*** DATA TO EXAMINE Section Begins ***

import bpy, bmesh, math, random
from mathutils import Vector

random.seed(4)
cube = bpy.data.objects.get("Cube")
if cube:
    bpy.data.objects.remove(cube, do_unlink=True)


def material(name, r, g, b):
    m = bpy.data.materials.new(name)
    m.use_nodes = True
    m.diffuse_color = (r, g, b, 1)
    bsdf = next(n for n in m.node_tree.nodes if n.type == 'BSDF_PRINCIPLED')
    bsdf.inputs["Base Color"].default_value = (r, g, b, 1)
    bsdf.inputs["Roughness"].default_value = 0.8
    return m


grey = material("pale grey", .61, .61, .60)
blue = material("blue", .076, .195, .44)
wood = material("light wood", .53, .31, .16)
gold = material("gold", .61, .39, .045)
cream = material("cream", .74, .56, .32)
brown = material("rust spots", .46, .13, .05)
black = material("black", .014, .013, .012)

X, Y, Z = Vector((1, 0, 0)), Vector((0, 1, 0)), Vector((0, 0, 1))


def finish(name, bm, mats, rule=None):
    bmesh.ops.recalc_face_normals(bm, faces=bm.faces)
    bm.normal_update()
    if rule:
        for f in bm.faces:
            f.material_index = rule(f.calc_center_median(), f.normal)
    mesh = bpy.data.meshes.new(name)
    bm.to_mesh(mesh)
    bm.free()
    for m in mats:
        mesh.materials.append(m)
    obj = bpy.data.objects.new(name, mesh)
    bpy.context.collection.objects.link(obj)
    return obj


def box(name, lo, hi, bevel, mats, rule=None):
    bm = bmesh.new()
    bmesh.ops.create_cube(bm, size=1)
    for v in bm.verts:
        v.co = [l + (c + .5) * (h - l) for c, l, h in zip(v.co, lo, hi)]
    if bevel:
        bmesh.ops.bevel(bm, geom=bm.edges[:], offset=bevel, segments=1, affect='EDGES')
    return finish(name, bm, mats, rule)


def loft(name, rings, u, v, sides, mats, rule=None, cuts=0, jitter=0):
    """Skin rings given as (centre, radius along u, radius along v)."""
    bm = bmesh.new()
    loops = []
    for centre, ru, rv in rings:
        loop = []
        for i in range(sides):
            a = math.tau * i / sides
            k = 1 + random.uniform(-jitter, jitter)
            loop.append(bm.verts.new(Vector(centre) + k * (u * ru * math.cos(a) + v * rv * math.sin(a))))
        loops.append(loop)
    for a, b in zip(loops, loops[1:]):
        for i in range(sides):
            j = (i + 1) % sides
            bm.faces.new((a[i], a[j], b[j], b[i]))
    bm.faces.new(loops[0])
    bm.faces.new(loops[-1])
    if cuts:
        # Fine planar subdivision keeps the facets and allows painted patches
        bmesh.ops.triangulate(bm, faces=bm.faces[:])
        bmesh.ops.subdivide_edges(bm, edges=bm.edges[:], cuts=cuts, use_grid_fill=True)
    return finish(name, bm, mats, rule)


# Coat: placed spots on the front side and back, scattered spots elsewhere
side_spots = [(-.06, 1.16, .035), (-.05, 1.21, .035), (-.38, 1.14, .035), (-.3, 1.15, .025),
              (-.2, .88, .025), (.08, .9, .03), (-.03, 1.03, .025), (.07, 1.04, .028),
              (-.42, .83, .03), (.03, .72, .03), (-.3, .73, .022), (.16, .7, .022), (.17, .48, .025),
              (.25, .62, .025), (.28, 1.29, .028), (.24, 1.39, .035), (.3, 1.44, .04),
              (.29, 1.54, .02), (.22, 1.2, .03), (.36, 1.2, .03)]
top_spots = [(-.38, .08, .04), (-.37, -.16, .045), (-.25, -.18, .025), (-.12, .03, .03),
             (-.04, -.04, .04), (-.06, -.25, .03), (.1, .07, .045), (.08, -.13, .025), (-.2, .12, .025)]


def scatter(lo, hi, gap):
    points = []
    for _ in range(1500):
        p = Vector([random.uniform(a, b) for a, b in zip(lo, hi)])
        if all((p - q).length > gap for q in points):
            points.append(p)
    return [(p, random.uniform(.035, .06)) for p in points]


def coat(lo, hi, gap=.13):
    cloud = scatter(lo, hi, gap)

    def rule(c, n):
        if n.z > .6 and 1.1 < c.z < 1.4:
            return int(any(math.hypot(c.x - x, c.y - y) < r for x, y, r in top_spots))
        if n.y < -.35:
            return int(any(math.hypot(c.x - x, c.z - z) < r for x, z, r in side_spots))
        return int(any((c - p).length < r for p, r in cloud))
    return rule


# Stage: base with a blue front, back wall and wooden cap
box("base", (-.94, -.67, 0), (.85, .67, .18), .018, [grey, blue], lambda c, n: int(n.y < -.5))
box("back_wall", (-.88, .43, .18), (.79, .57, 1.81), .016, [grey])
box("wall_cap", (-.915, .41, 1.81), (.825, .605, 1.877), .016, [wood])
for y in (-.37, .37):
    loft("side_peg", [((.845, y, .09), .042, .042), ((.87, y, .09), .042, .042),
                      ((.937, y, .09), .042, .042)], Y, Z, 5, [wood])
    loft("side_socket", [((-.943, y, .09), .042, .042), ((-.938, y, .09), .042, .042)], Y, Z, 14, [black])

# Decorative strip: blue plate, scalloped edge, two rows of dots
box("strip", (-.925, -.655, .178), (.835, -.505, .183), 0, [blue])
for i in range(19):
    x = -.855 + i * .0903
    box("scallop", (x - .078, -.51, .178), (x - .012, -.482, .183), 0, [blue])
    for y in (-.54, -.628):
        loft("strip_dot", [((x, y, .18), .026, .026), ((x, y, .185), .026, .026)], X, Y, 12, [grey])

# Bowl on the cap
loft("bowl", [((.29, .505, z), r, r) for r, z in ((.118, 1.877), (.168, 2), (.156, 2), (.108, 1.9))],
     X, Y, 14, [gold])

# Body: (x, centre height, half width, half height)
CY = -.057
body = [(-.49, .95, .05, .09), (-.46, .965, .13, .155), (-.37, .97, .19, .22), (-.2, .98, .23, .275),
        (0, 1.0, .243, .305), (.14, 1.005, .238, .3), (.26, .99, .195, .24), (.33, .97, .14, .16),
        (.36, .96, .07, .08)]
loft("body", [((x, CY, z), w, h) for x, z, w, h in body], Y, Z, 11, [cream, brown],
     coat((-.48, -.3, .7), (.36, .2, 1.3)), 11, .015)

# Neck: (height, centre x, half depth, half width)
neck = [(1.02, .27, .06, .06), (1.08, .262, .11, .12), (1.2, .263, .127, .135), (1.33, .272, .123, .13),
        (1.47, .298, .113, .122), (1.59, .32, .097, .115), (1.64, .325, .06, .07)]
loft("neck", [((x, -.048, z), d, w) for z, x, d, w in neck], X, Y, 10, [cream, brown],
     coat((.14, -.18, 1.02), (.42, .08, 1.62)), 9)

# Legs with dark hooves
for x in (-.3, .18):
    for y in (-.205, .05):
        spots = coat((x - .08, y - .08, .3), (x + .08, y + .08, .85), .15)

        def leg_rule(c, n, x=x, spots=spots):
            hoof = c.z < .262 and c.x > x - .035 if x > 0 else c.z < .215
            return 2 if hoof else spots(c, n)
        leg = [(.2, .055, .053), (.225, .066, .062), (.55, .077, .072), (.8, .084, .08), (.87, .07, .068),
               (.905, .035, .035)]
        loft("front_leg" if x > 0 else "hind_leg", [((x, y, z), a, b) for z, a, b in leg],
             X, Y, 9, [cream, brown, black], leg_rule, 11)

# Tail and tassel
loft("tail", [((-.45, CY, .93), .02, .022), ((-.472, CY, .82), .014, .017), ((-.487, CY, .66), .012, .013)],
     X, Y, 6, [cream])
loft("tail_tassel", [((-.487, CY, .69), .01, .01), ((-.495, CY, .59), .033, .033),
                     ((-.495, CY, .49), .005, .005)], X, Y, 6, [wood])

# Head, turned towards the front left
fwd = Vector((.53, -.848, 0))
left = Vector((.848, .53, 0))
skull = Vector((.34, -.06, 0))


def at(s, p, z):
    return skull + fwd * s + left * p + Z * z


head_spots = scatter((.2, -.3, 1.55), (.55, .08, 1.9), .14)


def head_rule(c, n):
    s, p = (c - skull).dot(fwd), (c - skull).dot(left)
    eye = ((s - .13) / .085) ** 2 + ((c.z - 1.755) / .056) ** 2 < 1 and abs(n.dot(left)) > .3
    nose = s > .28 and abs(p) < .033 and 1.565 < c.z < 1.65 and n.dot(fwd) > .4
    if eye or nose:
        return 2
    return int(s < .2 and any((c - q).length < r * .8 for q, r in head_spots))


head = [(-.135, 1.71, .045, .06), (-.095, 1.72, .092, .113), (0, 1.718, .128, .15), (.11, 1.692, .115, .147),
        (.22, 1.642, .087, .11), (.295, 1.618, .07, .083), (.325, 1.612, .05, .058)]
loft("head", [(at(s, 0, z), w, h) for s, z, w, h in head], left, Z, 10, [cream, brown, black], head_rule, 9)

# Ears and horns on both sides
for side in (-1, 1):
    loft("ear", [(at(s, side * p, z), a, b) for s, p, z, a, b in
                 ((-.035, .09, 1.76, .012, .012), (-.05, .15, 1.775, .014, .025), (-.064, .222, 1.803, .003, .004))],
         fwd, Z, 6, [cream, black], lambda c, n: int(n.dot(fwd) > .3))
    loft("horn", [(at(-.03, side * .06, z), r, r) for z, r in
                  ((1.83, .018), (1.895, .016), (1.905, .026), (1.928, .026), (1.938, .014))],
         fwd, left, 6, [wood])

*** DATA TO EXAMINE Section Ends ***

Scan the entries above and report the number of lines that contain the word "bevel", with no added text.

» **EXERCISE ANSWER**:
3